The first Best Actor awarded was Emil Jannings, for his performances in The Last Command and The Way of All Flesh. He had to return to Europe before the ceremony, so the Academy agreed to give him the prize earlier. At that time, the winners were recognized for all of their work done in a certain category during the qualifying period. With the fourth ceremony, the system changed, professionals were honored for a specific performance in a single film. For the first six ceremonies, the eligibility period spanned two calendar years. At the 29th ceremony, held on 27 March 1957, the Best Foreign Language Film category was introduced; until foreign-language films had been honored with the Special Achievement Award. The 74th Academy Awards, held in 2002, presented the first Academy Award for Best Animated Feature. Since 1973, all Academy Awards ceremonies have ended with the Academy Award for Best Picture. Traditionally, the previous year's winner for Best Actor and Best Supporting Actor present the awards for Best Actress and Best Supporting Actress, while the previous year's winner for Best Actress and Best Supporting Actress present the awards for Best Actor and Best Supporting Actor.
See § Awards of Merit categories The best known award is the Academy Award of Merit, more popularly known as the Oscar statuette. Made of gold-plated bronze on a black metal base, it is 13.5 in tall, weighs 8.5 lb, depicts a knight rendered in Art Deco style holding a crusader's sword standing on a reel of film with five spokes. The five spokes represent the original branches of the Academy: Actors, Directors and Technicians; the model for the statuette is said to be Mexican actor Emilio "El Indio" Fernández. Sculptor George Stanley sculpted Cedric Gibbons' design; the statuettes presented at the initial ceremonies were gold-plated solid bronze.
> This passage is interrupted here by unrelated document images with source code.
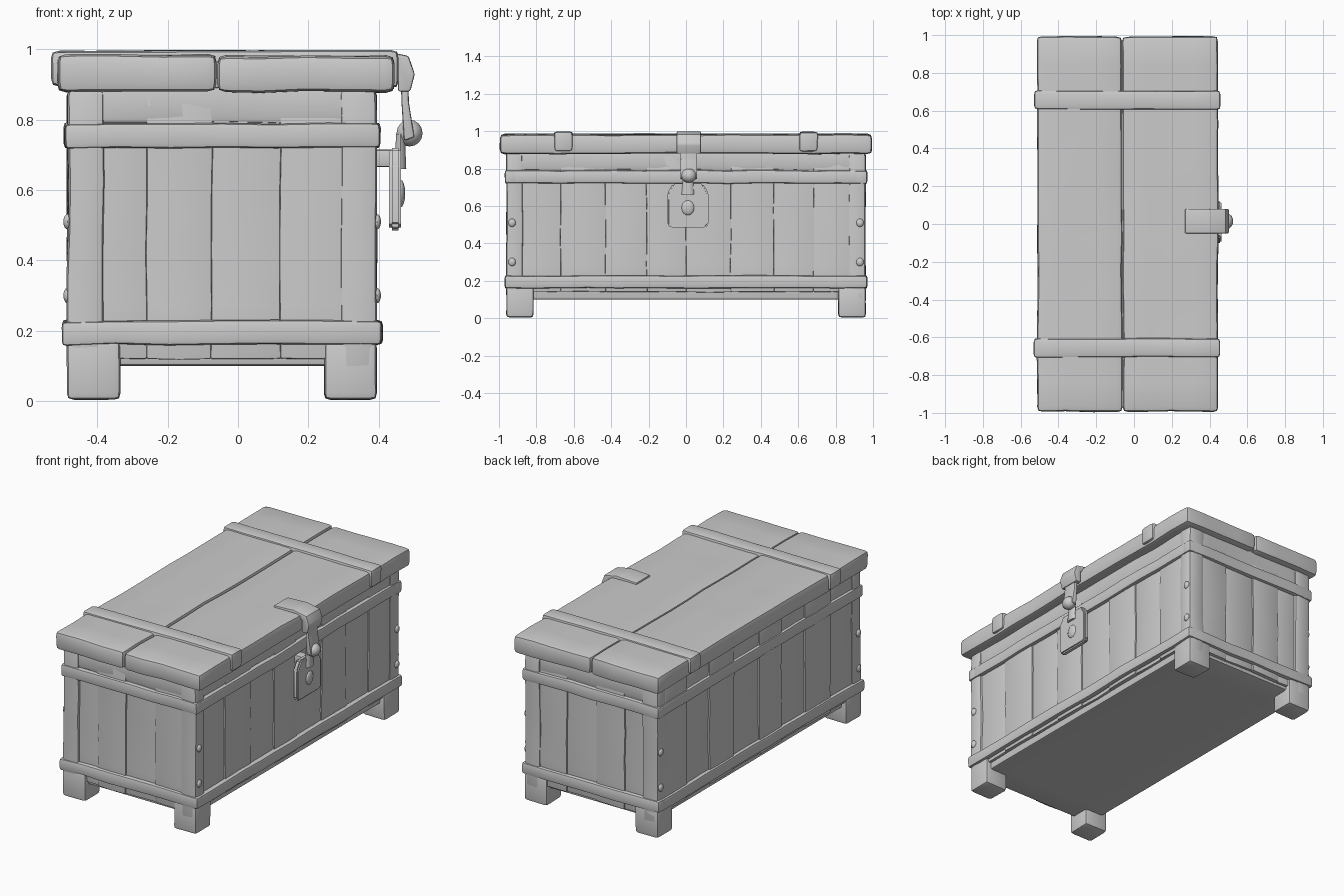
import bpy, bmesh, math
from mathutils import Vector, noise

if "Cube" in bpy.data.objects:
    bpy.data.objects.remove(bpy.data.objects["Cube"])

# One plain grey for the whole chest
GREY = (0.6, 0.6, 0.6, 1)
mat = bpy.data.materials.new("worn grey")
mat.use_nodes = True
mat.diffuse_color = GREY
mat.node_tree.nodes["Principled BSDF"].inputs["Base Color"].default_value = GREY


def finish(name, bm, rough=0.0):
    """Roughen the surface slightly like hand-hewn wood, then shade smooth."""
    if rough:
        for v in bm.verts:
            v.co += noise.noise_vector(v.co * 5) * rough
    mesh = bpy.data.meshes.new(name)
    bm.to_mesh(mesh)
    bm.free()
    mesh.materials.append(mat)
    obj = bpy.data.objects.new(name, mesh)
    bpy.context.collection.objects.link(obj)
    bpy.ops.object.select_all(action="DESELECT")
    obj.select_set(True)
    bpy.context.view_layer.objects.active = obj
    bpy.ops.object.shade_smooth_by_angle(angle=math.radians(40))
    return obj


def box(name, x, y, z, bevel=0.01, rough=0.006, step=0.16):
    """Rounded box between (min, max) pairs, cut into a grid for roughening."""
    bm = bmesh.new()
    bmesh.ops.create_cube(bm, size=1)
    for v in bm.verts:
        v.co = Vector([(r[0] + r[1]) / 2 + c * (r[1] - r[0]) for c, r in zip(v.co, (x, y, z))])
    bmesh.ops.bevel(bm, geom=bm.edges[:], offset=bevel, segments=2, profile=0.6, affect="EDGES")
    for axis, r in enumerate((x, y, z)):
        cuts = int((r[1] - r[0]) / step)
        for i in range(1, cuts + 1):
            co, no = Vector(), Vector()
            co[axis] = r[0] + (r[1] - r[0]) * i / (cuts + 1)
            no[axis] = 1
            bmesh.ops.bisect_plane(bm, geom=bm.verts[:] + bm.edges[:] + bm.faces[:],
                                   plane_co=co, plane_no=no)
    return finish(name, bm, rough)


def plate(name, points, y, bevel=0.008):
    """Side profile of (x, z) points extruded along y."""
    bm = bmesh.new()
    face = bm.faces.new([bm.verts.new((px, y[0], pz)) for px, pz in points])
    ext = bmesh.ops.extrude_face_region(bm, geom=[face])["geom"]
    bmesh.ops.translate(bm, vec=(0, y[1] - y[0], 0),
                        verts=[g for g in ext if isinstance(g, bmesh.types.BMVert)])
    bmesh.ops.recalc_face_normals(bm, faces=bm.faces)
    bmesh.ops.bevel(bm, geom=bm.edges[:], offset=bevel, segments=2, profile=0.6, affect="EDGES")
    return finish(name, bm)


def ball(name, loc, scale):
    bm = bmesh.new()
    bmesh.ops.create_uvsphere(bm, u_segments=14, v_segments=8, radius=1)
    for v in bm.verts:
        v.co = Vector(c * s + p for c, s, p in zip(v.co, scale, loc))
    return finish(name, bm)


X0, X1, Y = -0.485, 0.395, 0.96     # outer faces of the corner posts

# Body core and floor
box("body_core", (X0 + 0.03, X1 - 0.03), (-Y + 0.03, Y - 0.03), (0.10, 0.90), 0.015, 0)

# Upright planks on the long sides
seams = [-0.89, -0.67, -0.43, -0.21, 0.0, 0.24, 0.47, 0.68, 0.89]
for i, (a, b) in enumerate(zip(seams, seams[1:])):
    d = 0.006 * (i % 2)
    box(f"left_plank_{i}", (X1 - 0.06, X1 - 0.015 + d), (a, b), (0.14, 0.87), 0.005)
    box(f"right_plank_{i}", (X0, X0 + 0.06) if d else (X0 + 0.008, X0 + 0.06),
        (a, b), (0.14, 0.87), 0.005)

# Upright planks on the short ends
seams = [-0.41, -0.26, -0.075, 0.12, 0.33]
for side, end in ((-1, "front"), (1, "back")):
    for i, (a, b) in enumerate(zip(seams, seams[1:])):
        out = side * (Y - 0.016 + 0.007 * (i % 2))
        box(f"{end}_plank_{i}", (a, b), sorted((out, side * (Y - 0.07))), (0.12, 0.87), 0.005)

# Corner posts, feet and studs
for sy, end in ((-1, "front"), (1, "back")):
    for sx, side in ((-1, "right"), (1, "left")):
        edge = X1 if sx > 0 else X0
        box(f"{end}_{side}_post", sorted((edge, edge - sx * 0.105)),
            sorted((sy * Y, sy * (Y - 0.09))), (0.08, 0.89), 0.022)
        box(f"{end}_{side}_foot", sorted((edge, edge - sx * 0.15)),
            sorted((sy * Y, sy * (Y - 0.145))), (0.004, 0.17), 0.018, 0.004)
        for z in (0.3, 0.51):
            ball(f"{end}_{side}_stud", (edge, sy * (Y - 0.03), z), (0.012, 0.02, 0.022))

# Rails wrapped around the body
for name, z, out in (("lower_rail", (0.16, 0.228), 0.013), ("upper_rail", (0.72, 0.79), 0.008)):
    box(name + "_left", (X1 - 0.06, X1 + out), (-Y - 0.006, Y + 0.006), z, 0.014)
    box(name + "_right", (X0 - out, X0 + 0.06), (-Y - 0.006, Y + 0.006), z, 0.014)
    for s, end in ((-1, "front"), (1, "back")):
        box(f"{name}_{end}", (X0 - out, X1 + out),
            sorted((s * (Y - 0.06), s * (Y + 0.008))), z, 0.014)

# Rim under the lid
box("rim", (X0 + 0.008, X1 - 0.008), (-Y + 0.008, Y - 0.008), (0.79, 0.9), 0.02)

# Lid of two boards with a seam between them
box("lid_right_board", (-0.512, -0.063), (-0.993, 0.993), (0.88, 0.986), 0.025)
box("lid_left_board", (-0.06, 0.445), (-0.993, 0.993), (0.88, 0.982), 0.025)
box("lid_core", (-0.3, 0.3), (-0.97, 0.97), (0.89, 0.965), 0.01, 0)

# Raised straps across the lid
for s, end in ((-1, "front"), (1, "back")):
    box(f"{end}_lid_strap", (-0.528, 0.458), (s * 0.655 - 0.05, s * 0.655 + 0.05),
        (0.895, 0.997), 0.02)

# Hasp bent over the lid edge
hasp = [(0.27, 0.97), (0.27, 0.992), (0.4, 0.998), (0.485, 0.982), (0.503, 0.93), (0.49, 0.88),
        (0.455, 0.88), (0.455, 0.95), (0.42, 0.97)]
plate("hasp_top", hasp, (-0.05, 0.08))
strap = [(0.462, 0.95), (0.484, 0.95), (0.486, 0.85), (0.502, 0.75), (0.472, 0.74), (0.465, 0.85)]
plate("hasp_strap", strap, (-0.03, 0.06))
ball("hasp_knob", (0.488, 0.015, 0.762), (0.038, 0.042, 0.038))

# Staple holding the lock to the body
box("staple", (0.36, 0.47), (-0.018, 0.042), (0.665, 0.715), 0.012, 0)

# Padlock plate with chamfered shoulders
outline = [(-0.10, 0.5), (-0.085, 0.485), (0.105, 0.485), (0.12, 0.5), (0.12, 0.67),
           (0.09, 0.72), (-0.07, 0.72), (-0.10, 0.67)]
bm = bmesh.new()
face = bm.faces.new([bm.verts.new((0.43, y, z)) for y, z in outline])
ext = bmesh.ops.extrude_face_region(bm, geom=[face])["geom"]
bmesh.ops.translate(bm, vec=(0.034, 0, 0),
                    verts=[g for g in ext if isinstance(g, bmesh.types.BMVert)])
bmesh.ops.recalc_face_normals(bm, faces=bm.faces)
bmesh.ops.bevel(bm, geom=bm.edges[:], offset=0.008, segments=2, affect="EDGES")
finish("padlock_plate", bm)
ball("padlock_boss", (0.462, 0.01, 0.59), (0.014, 0.035, 0.04))

# Shackle joining the padlock to the hasp
bm = bmesh.new()
bmesh.ops.create_cone(bm, cap_ends=True, segments=10, radius1=0.035, radius2=0.026, depth=0.1)
bmesh.ops.translate(bm, vec=(0.462, 0.01, 0.71), verts=bm.verts)
for v in bm.verts:
    v.co.x = 0.462 + (v.co.x - 0.462) * 0.5
finish("shackle", bm)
Within a few years the bronze was abandoned in favor of Britannia metal, a pewter-like alloy, plated in copper, nickel silver, 24-karat gold. Due to a metal shortage during World War II, Oscars were made of painted plaster for three years. Following the war, the Academy invited recipients to redeem the plaster figures for gold-plated metal ones; the only addition to the Oscar since it was created is a minor streamlining of the base.
The original Oscar mold was cast in 1928 at the C. W. Shumway & Sons Foundry in Batavia, which contributed to casting the molds for the Vince Lombardi Trophy and Emmy Award's statuettes. From 1983 to 2015 50 Oscars in a tin alloy with gold plating were made each year in Chicago by Illinois manufacturer R. S. Owens & Company, it would take between four weeks to manufacture 50 statuettes. In 2016, the Academy returned to bronze as the core metal of the statuettes, handing manufacturing duties to Walden, New York-based Polich Tallix Fine Art Foundry. While based on a digital scan of an original 1929 Oscar, the statuettes retain their modern-era dimensions and black pedestal. Cast in liquid bronze from 3D-printed ceramic molds and polished, they are electroplated in 24-karat gold by Brooklyn, New York–based Epner Technology; the time required to produce 50 such statuettes is three months. R. S. Owens i